▶ [Task brief]: Repeat the following entries exactly, excluding pictures.
-*-
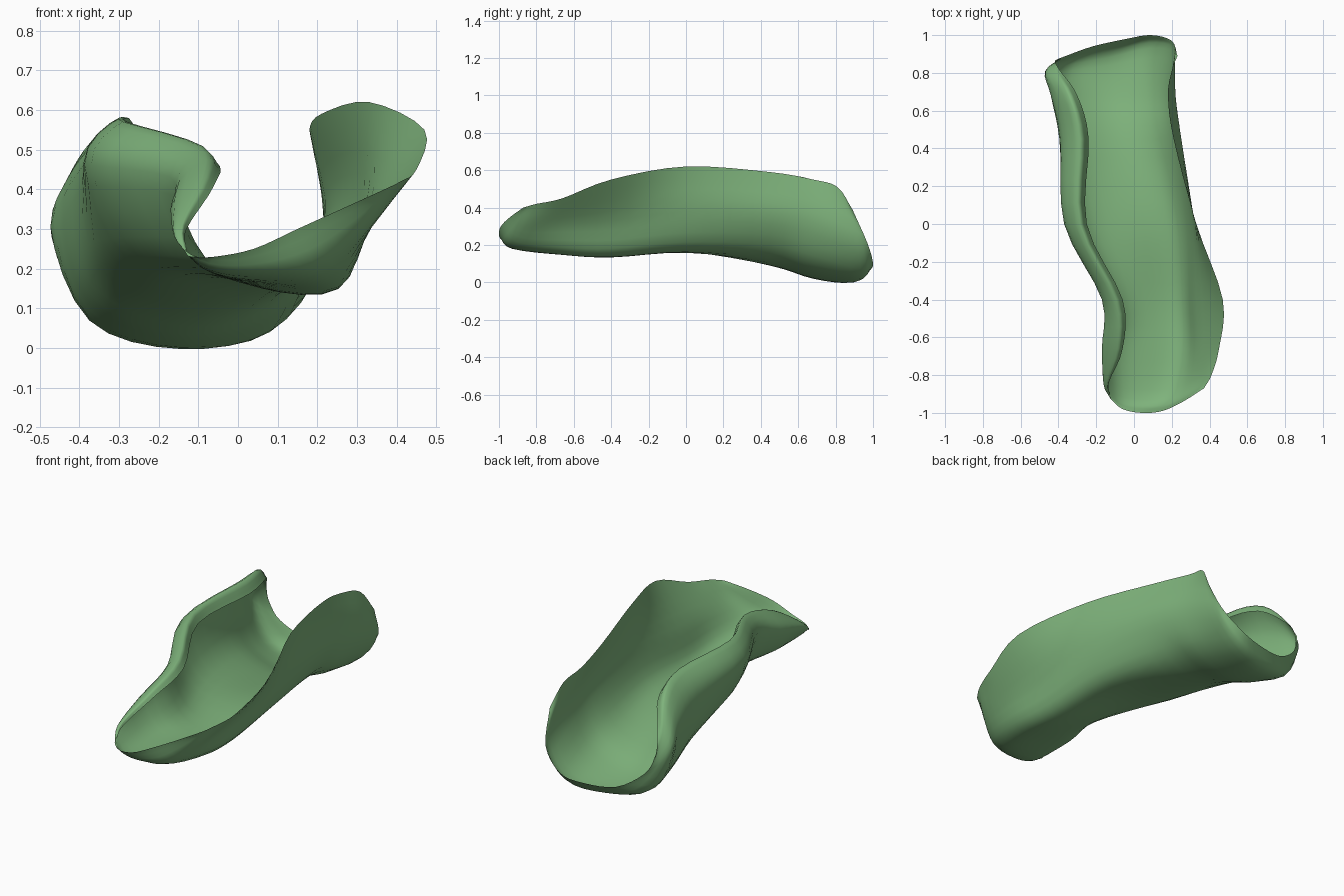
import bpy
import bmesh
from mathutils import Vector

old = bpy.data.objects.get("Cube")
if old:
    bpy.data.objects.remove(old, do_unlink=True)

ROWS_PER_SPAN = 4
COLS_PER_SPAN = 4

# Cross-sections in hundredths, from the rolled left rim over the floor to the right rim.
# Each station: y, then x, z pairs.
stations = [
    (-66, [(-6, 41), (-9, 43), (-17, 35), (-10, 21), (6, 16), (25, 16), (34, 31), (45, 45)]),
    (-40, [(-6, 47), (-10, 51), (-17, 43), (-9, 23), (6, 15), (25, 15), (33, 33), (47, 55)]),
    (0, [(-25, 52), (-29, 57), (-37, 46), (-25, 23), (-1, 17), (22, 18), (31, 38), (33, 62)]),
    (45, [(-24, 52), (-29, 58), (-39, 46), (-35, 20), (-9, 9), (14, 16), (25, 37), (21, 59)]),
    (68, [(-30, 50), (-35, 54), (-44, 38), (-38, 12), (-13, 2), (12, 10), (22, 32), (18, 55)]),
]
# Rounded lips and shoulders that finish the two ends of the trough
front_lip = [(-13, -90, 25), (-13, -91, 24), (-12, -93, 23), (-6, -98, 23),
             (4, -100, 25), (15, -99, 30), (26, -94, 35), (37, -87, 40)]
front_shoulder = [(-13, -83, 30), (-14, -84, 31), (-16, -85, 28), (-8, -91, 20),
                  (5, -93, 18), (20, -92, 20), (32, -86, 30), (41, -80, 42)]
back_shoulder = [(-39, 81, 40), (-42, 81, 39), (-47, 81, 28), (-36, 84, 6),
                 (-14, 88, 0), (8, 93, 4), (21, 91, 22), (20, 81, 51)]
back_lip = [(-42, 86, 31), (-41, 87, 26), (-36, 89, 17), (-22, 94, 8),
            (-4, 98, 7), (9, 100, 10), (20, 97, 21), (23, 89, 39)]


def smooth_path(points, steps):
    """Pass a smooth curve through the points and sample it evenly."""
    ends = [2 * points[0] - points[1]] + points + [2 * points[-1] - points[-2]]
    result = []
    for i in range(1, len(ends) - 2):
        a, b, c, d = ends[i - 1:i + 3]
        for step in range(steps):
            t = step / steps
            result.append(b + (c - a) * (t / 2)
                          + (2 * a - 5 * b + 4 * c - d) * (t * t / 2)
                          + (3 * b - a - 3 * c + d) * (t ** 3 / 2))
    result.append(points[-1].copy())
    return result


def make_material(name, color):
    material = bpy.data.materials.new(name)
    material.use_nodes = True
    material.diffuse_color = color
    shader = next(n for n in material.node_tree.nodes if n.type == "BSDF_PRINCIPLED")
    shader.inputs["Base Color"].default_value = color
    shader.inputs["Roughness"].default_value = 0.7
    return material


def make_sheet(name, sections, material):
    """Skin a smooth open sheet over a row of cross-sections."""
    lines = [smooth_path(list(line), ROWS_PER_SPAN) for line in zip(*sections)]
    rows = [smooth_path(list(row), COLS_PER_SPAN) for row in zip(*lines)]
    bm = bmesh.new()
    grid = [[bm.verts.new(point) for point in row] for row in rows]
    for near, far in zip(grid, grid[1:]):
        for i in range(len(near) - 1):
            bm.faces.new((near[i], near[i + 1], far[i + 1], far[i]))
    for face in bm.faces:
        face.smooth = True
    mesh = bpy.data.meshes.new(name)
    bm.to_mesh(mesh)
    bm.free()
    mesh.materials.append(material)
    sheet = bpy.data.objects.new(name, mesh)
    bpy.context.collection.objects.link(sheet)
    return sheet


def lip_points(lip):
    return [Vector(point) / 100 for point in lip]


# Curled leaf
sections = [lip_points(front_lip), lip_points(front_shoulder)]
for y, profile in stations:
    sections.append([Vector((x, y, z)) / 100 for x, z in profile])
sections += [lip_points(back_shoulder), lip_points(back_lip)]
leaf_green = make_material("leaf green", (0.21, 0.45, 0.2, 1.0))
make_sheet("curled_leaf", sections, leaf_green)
-*-
▶ [Task solution]:
import bpy
import bmesh
from mathutils import Vector

old = bpy.data.objects.get("Cube")
if old:
    bpy.data.objects.remove(old, do_unlink=True)

ROWS_PER_SPAN = 4
COLS_PER_SPAN = 4

# Cross-sections in hundredths, from the rolled left rim over the floor to the right rim.
# Each station: y, then x, z pairs.
stations = [
    (-66, [(-6, 41), (-9, 43), (-17, 35), (-10, 21), (6, 16), (25, 16), (34, 31), (45, 45)]),
    (-40, [(-6, 47), (-10, 51), (-17, 43), (-9, 23), (6, 15), (25, 15), (33, 33), (47, 55)]),
    (0, [(-25, 52), (-29, 57), (-37, 46), (-25, 23), (-1, 17), (22, 18), (31, 38), (33, 62)]),
    (45, [(-24, 52), (-29, 58), (-39, 46), (-35, 20), (-9, 9), (14, 16), (25, 37), (21, 59)]),
    (68, [(-30, 50), (-35, 54), (-44, 38), (-38, 12), (-13, 2), (12, 10), (22, 32), (18, 55)]),
]
# Rounded lips and shoulders that finish the two ends of the trough
front_lip = [(-13, -90, 25), (-13, -91, 24), (-12, -93, 23), (-6, -98, 23),
             (4, -100, 25), (15, -99, 30), (26, -94, 35), (37, -87, 40)]
front_shoulder = [(-13, -83, 30), (-14, -84, 31), (-16, -85, 28), (-8, -91, 20),
                  (5, -93, 18), (20, -92, 20), (32, -86, 30), (41, -80, 42)]
back_shoulder = [(-39, 81, 40), (-42, 81, 39), (-47, 81, 28), (-36, 84, 6),
                 (-14, 88, 0), (8, 93, 4), (21, 91, 22), (20, 81, 51)]
back_lip = [(-42, 86, 31), (-41, 87, 26), (-36, 89, 17), (-22, 94, 8),
            (-4, 98, 7), (9, 100, 10), (20, 97, 21), (23, 89, 39)]


def smooth_path(points, steps):
    """Pass a smooth curve through the points and sample it evenly."""
    ends = [2 * points[0] - points[1]] + points + [2 * points[-1] - points[-2]]
    result = []
    for i in range(1, len(ends) - 2):
        a, b, c, d = ends[i - 1:i + 3]
        for step in range(steps):
            t = step / steps
            result.append(b + (c - a) * (t / 2)
                          + (2 * a - 5 * b + 4 * c - d) * (t * t / 2)
                          + (3 * b - a - 3 * c + d) * (t ** 3 / 2))
    result.append(points[-1].copy())
    return result


def make_material(name, color):
    material = bpy.data.materials.new(name)
    material.use_nodes = True
    material.diffuse_color = color
    shader = next(n for n in material.node_tree.nodes if n.type == "BSDF_PRINCIPLED")
    shader.inputs["Base Color"].default_value = color
    shader.inputs["Roughness"].default_value = 0.7
    return material


def make_sheet(name, sections, material):
    """Skin a smooth open sheet over a row of cross-sections."""
    lines = [smooth_path(list(line), ROWS_PER_SPAN) for line in zip(*sections)]
    rows = [smooth_path(list(row), COLS_PER_SPAN) for row in zip(*lines)]
    bm = bmesh.new()
    grid = [[bm.verts.new(point) for point in row] for row in rows]
    for near, far in zip(grid, grid[1:]):
        for i in range(len(near) - 1):
            bm.faces.new((near[i], near[i + 1], far[i + 1], far[i]))
    for face in bm.faces:
        face.smooth = True
    mesh = bpy.data.meshes.new(name)
    bm.to_mesh(mesh)
    bm.free()
    mesh.materials.append(material)
    sheet = bpy.data.objects.new(name, mesh)
    bpy.context.collection.objects.link(sheet)
    return sheet


def lip_points(lip):
    return [Vector(point) / 100 for point in lip]


# Curled leaf
sections = [lip_points(front_lip), lip_points(front_shoulder)]
for y, profile in stations:
    sections.append([Vector((x, y, z)) / 100 for x, z in profile])
sections += [lip_points(back_shoulder), lip_points(back_lip)]
leaf_green = make_material("leaf green", (0.21, 0.45, 0.2, 1.0))
make_sheet("curled_leaf", sections, leaf_green)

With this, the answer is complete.